Getting tired of the polythene wrapper look of digital yet? Well, Kodak is working on giving filmmakers more image-creating options by making film more functional and easier to use.
Recently, Kodak announced plans to offer newly-designed Super 8 cameras with “digital features” along with a host of post-production services and tools. Details are preliminary and limited, but it looks to be a complete shooting and processing solution, including built-in sound recording, crystal sync at all camera speed, film prints for projection, and 4K digital transfers.
Yes, shooting your movie with your DLSR will still be less expensive than Super 8 film, but then what do you really want… “plastic wrapped” see-it-all-the-time digital or beautiful long-lasting film?
The first project of the FILMMAKING 101 course will begin on September 1, 2011.
The project will be a conceptual film based on the theme of shadows. Shadows are an important element as to how we see objects. They add form and shape and relief to our images. Since film images are largely 2-D, filmmakers rely on shadows to help separate objects and create a sense of depth to their pictures. Shadows are also used to build drama and mystery in films. Sometimes the images themselves are in their own shadow or are party concealed by shadow.
This project will serve two purposes:
1) to encourage discovery.
2) to demonstrate film’s unique shadow characteristics.
Kodak’s 7213 200T Vision3 negative film stock will be used for the project.
“The One That Got Away” is a short Super 8 film that was made as part of an Introduction to Filmmaking class at Rochester Institute of Technology.
Super 8 technology was at the time, and still is, mostly a non-sync media, mainly because the cameras do not record audio nor do they run at a constant “sync” speed. This makes it difficult to use Super 8 to make films with dialog or if fact, any films requiring sync audio. Story had to be told visually, which in itself is a valuable skill for every filmmaker to learn. When “The One That Got Away” was first screened, the mixed sound track (music and effects) was played back separately using a 1/4″ reel-reel tape deck. Syncing picture and sound together was hit or miss, +/- a half a second or so.

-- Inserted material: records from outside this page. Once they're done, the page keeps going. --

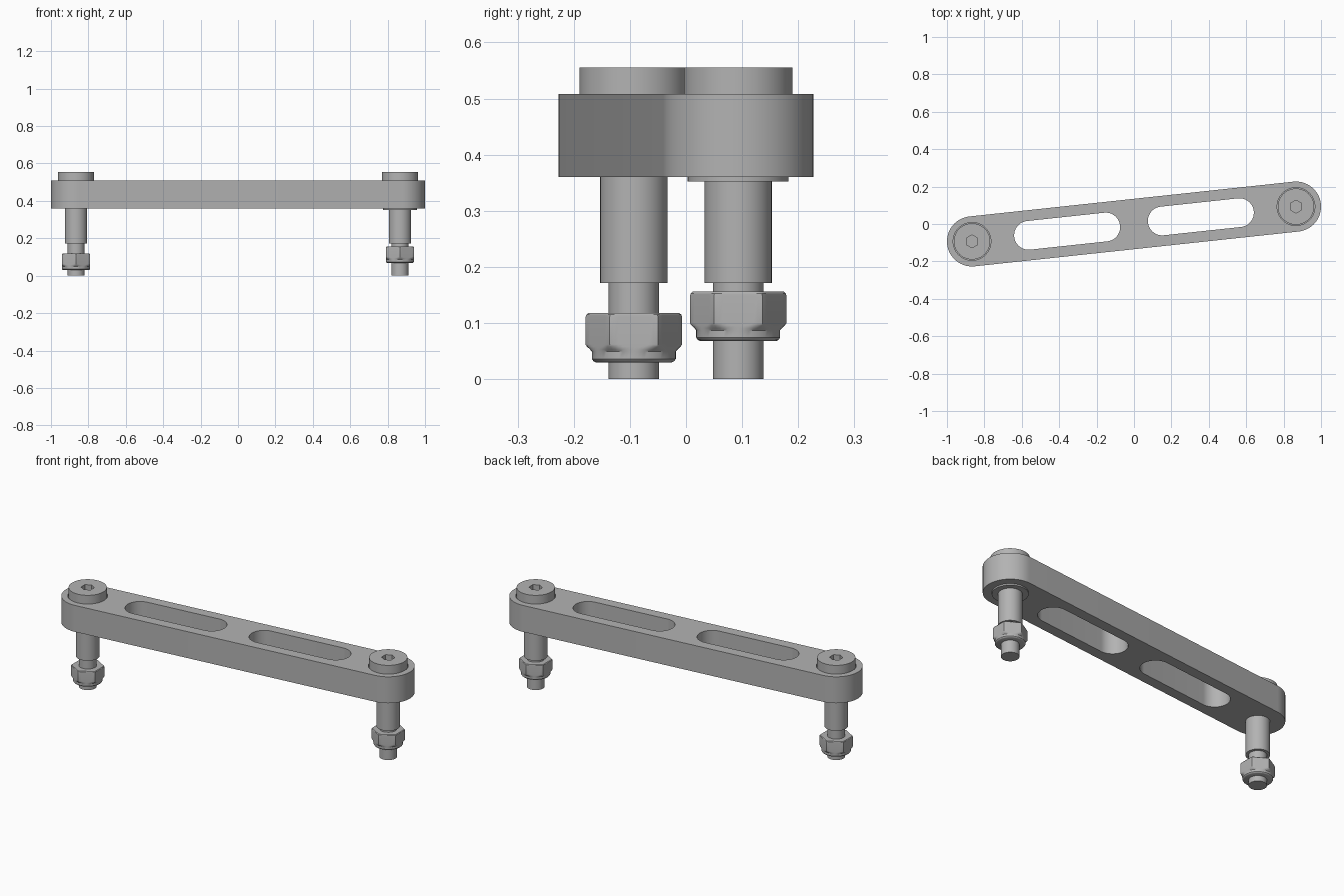
import bpy, bmesh, math

if "Cube" in bpy.data.objects:
    bpy.data.objects.remove(bpy.data.objects["Cube"])

CX, CY = 0.866, 0.093                 # bolt centre (mirrored through the origin)
ANGLE = math.atan2(CY, CX)
REACH = math.hypot(CX, CY)
ARM_R, BORE_R, SLOT_R = 0.134, 0.101, 0.077
ARM_Z0, ARM_Z1 = 0.36, 0.508

steel = bpy.data.materials.new("steel grey")
steel.diffuse_color = (0.45, 0.45, 0.45, 1)
steel.use_nodes = True
steel.node_tree.nodes["Principled BSDF"].inputs["Base Color"].default_value = steel.diffuse_color


def finish(obj):
    obj.data.materials.clear()
    obj.data.materials.append(steel)
    bpy.ops.object.select_all(action='DESELECT')
    obj.select_set(True)
    bpy.context.view_layer.objects.active = obj
    bpy.ops.object.shade_smooth_by_angle(angle=math.radians(30))


def loft(name, rings, loc, n=72):
    """Stack rings of (z, radius limit, hex apothem or None), capped at both ends."""
    bm = bmesh.new()
    loops = []
    for z, limit, apothem in rings:
        loop = []
        for i in range(n):
            a = 2 * math.pi * i / n
            r = limit
            if apothem:
                off = (math.degrees(a) + 30) % 60 - 30
                r = min(limit, apothem / math.cos(math.radians(off)))
            loop.append(bm.verts.new((r * math.cos(a), r * math.sin(a), z)))
        loops.append(loop)
    for lo, hi in zip(loops, loops[1:]):
        for i in range(n):
            j = (i + 1) % n
            bm.faces.new((lo[i], lo[j], hi[j], hi[i]))
    bm.faces.new(loops[0][::-1])
    bm.faces.new(loops[-1])
    bmesh.ops.recalc_face_normals(bm, faces=bm.faces)
    mesh = bpy.data.meshes.new(name)
    bm.to_mesh(mesh)
    bm.free()
    obj = bpy.data.objects.new(name, mesh)
    obj.location = loc
    bpy.context.collection.objects.link(obj)
    finish(obj)


def stadium(curve, x0, x1, r, n=32):
    """Closed outline with round ends centred at x0 and x1."""
    pts = []
    for cx, start in ((x1, -90), (x0, 90)):
        for i in range(n + 1):
            a = math.radians(start + 180 * i / n)
            pts.append((cx + r * math.cos(a), r * math.sin(a)))
    if x0 == x1:                      # plain circle: drop doubled points
        pts = pts[:n] + pts[n + 1:-1]
    sp = curve.splines.new('POLY')
    sp.points.add(len(pts) - 1)
    for p, (x, y) in zip(sp.points, pts):
        p.co = (x, y, 0, 1)
    sp.use_cyclic_u = True


# Link arm: filled outline with two slots and two bores
curve = bpy.data.curves.new("link_arm", 'CURVE')
curve.dimensions = '2D'
curve.fill_mode = 'BOTH'
curve.extrude = (ARM_Z1 - ARM_Z0) / 2
stadium(curve, -REACH, REACH, ARM_R)
for s in (-1, 1):
    a, b = sorted((s * 0.152, s * 0.567))
    stadium(curve, a, b, SLOT_R)
    stadium(curve, s * REACH, s * REACH, BORE_R)
arm = bpy.data.objects.new("link_arm", curve)
arm.location.z = (ARM_Z0 + ARM_Z1) / 2
arm.rotation_euler.z = ANGLE
bpy.context.collection.objects.link(arm)
bpy.ops.object.select_all(action='DESELECT')
arm.select_set(True)
bpy.context.view_layer.objects.active = arm
bpy.ops.object.convert(target='MESH')
arm = bpy.context.view_layer.objects.active
bm = bmesh.new()
bm.from_mesh(arm.data)
bmesh.ops.remove_doubles(bm, verts=bm.verts, dist=1e-5)
bmesh.ops.recalc_face_normals(bm, faces=bm.faces)
bm.to_mesh(arm.data)
bm.free()
finish(arm)

# Bolt, bushing and lock nut at each end
for side, s, nut_z in (("left", -1, 0.03), ("right", 1, 0.068)):
    loc = (s * CX, s * CY, 0)
    # Shoulder bolt: thread, shoulder, head, hex socket
    loft(side + "_bolt", [
        (0, 0.045, None), (0.171, 0.045, None), (0.171, 0.06, None),
        (0.48, 0.06, None), (0.48, 0.097, None), (0.555, 0.097, None),
        (0.555, 0.04, 0.03), (0.525, 0.04, 0.03)], loc)
    # Bushing filling the bore
    loft(side + "_bushing", [(ARM_Z0, BORE_R, None), (0.485, BORE_R, None)], loc)
    # Lock nut: round collar below a chamfered hexagon
    loft(side + "_lock_nut", [
        (0, 0.068, None), (0.002, 0.072, None), (0.006, 0.0748, None),
        (0.019, 0.0748, None), (0.023, 0.078, 0.075), (0.028, 0.0835, 0.075),
        (0.032, 0.0862, 0.075), (0.08, 0.0862, 0.075), (0.085, 0.0845, 0.0745),
        (0.088, 0.081, 0.072)], (loc[0], loc[1], nut_z))

# Thin collar ring showing under the right end
loft("right_collar", [(0.352, 0.09, None), (0.37, 0.09, None)], (CX, CY, 0))
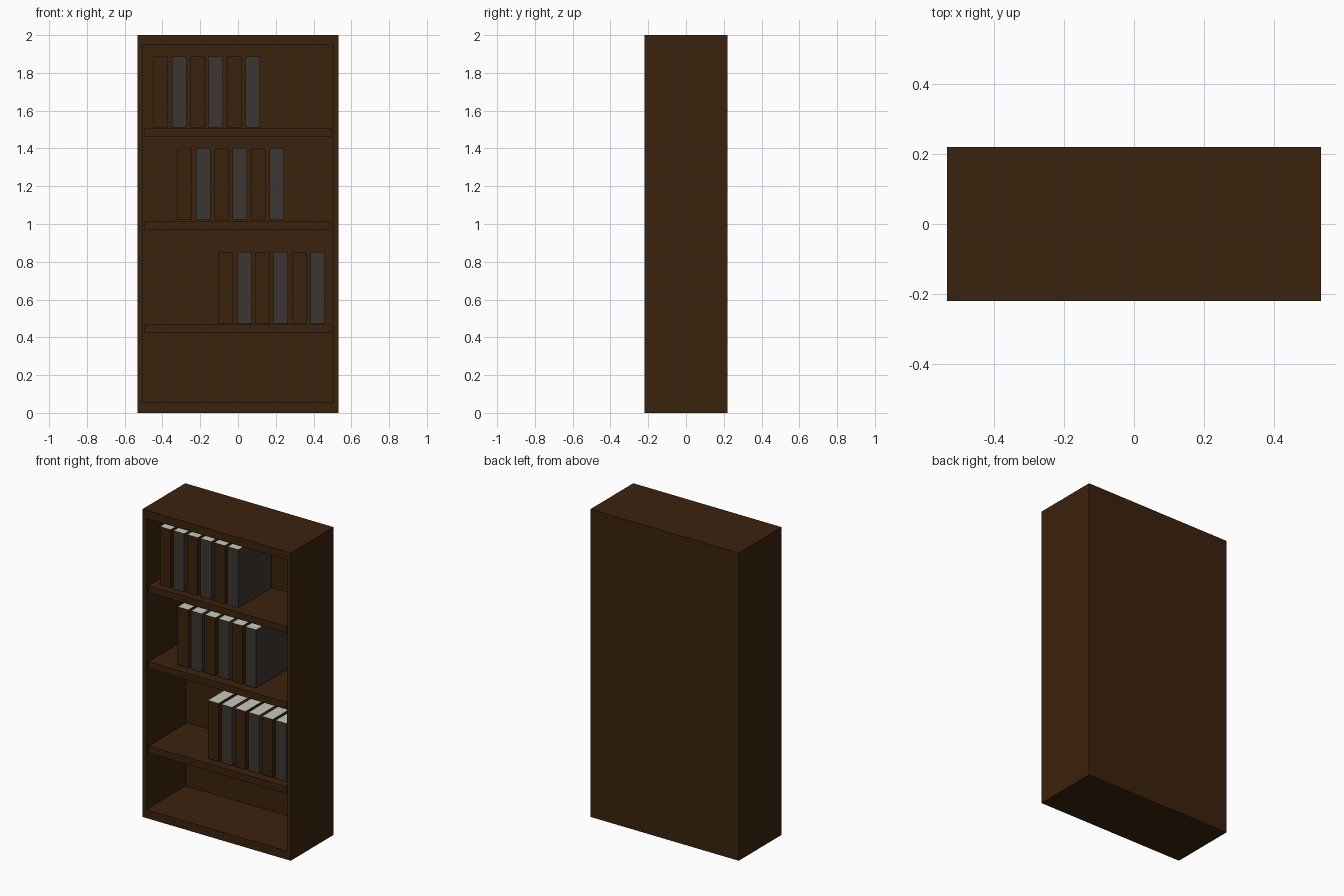
import bpy, bmesh

if "Cube" in bpy.data.objects:
    bpy.data.objects.remove(bpy.data.objects["Cube"])


def material(name, rgb):
    m = bpy.data.materials.new(name)
    m.diffuse_color = (*rgb, 1)
    m.use_nodes = True
    m.node_tree.nodes["Principled BSDF"].inputs["Base Color"].default_value = m.diffuse_color
    return m


WOOD = material("dark wood", (0.044, 0.016, 0.004))
BROWN = material("brown cover", (0.044, 0.016, 0.004))
GREY = material("grey cover", (0.045, 0.037, 0.030))
PAGES = material("pages", (0.58, 0.58, 0.50))


def box(name, lo, hi, mats):
    """Axis-aligned box; a second material goes on the top face."""
    bm = bmesh.new()
    bmesh.ops.create_cube(bm, size=1)
    for v in bm.verts:
        v.co = [(a + b) / 2 + c * (b - a) for a, b, c in zip(lo, hi, v.co)]
    bm.normal_update()
    if len(mats) > 1:
        for f in bm.faces:
            f.material_index = int(f.normal.z > 0.5)
    return finish(name, bm, mats)


def finish(name, bm, mats):
    me = bpy.data.meshes.new(name)
    bm.to_mesh(me)
    bm.free()
    for m in mats:
        me.materials.append(m)
    ob = bpy.data.objects.new(name, me)
    bpy.context.collection.objects.link(ob)
    return ob


W, D, H = 0.533, 0.22, 2.0      # half width, half depth, height
BACK = 0.185                    # inner back wall

# Case: a box whose front is inset and pushed back to make the recess
bm = bmesh.new()
bmesh.ops.create_cube(bm, size=1)
for v in bm.verts:
    v.co = (v.co.x * 2 * W, v.co.y * 2 * D, (v.co.z + 0.5) * H)
bm.normal_update()
front = min(bm.faces, key=lambda f: f.normal.y)
bmesh.ops.inset_individual(bm, faces=[front], thickness=0.03)
for v in front.verts:           # exact opening size
    v.co.x = 0.505 if v.co.x > 0 else -0.505
    v.co.z = 1.947 if v.co.z > 1 else 0.055
ext = bmesh.ops.extrude_discrete_faces(bm, faces=[front])
for v in ext["faces"][0].verts:
    v.co.y = BACK
bmesh.ops.recalc_face_normals(bm, faces=bm.faces)
finish("case", bm, [WOOD])

# Shelves, each with a row of books: shelf top, first book x, book base
rows = [(1.509, -0.447, 1.510), (1.015, -0.320, 1.023), (0.467, -0.103, 0.473)]
for r, (top, x0, base) in enumerate(rows):
    box(f"shelf_{r + 1}", (-0.497, -0.21, top - 0.045), (0.497, BACK, top), [WOOD])
    for i in range(6):
        x = x0 + i * 0.0973
        box(f"book_{r + 1}_{i + 1}", (x, -0.163, base), (x + 0.077, 0.18, base + 0.378),
            [GREY if i % 2 else BROWN, PAGES])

Here is the fight scene from the film:
Super 8mm is the smallest size of all the current film formats. Before video editing, this medium was used by universities and colleges to teach film production. Students would shoot their projects on either a color (Ektachrome or Kodachrome) or B&W (Plus-X or Tri-X) reversal film stock and then edit the camera footage using a film viewer, rewinds and a tape splicer. Well fortunately for the sake of quality and having more editing capabilities, those days are gone. Now the super 8 footage can be transferred to a tape format or a digital file for editing. The camera original is therefore protected from the risk being scratched and or broken, which commonly occurred with super 8 film editing.
Super 8mm will be the film format that will be used for all projects in the FILMMAKING 101 course. For color work VISION3 200T negative film stock will be used. For the B&W projects, Tri-X reversal stock is the only B&W stock still available for Super 8. The film footage will be processed and transferred to a digital file for editing.
Here’s a screen shot from a film shot on Ektachrome 30 years ago: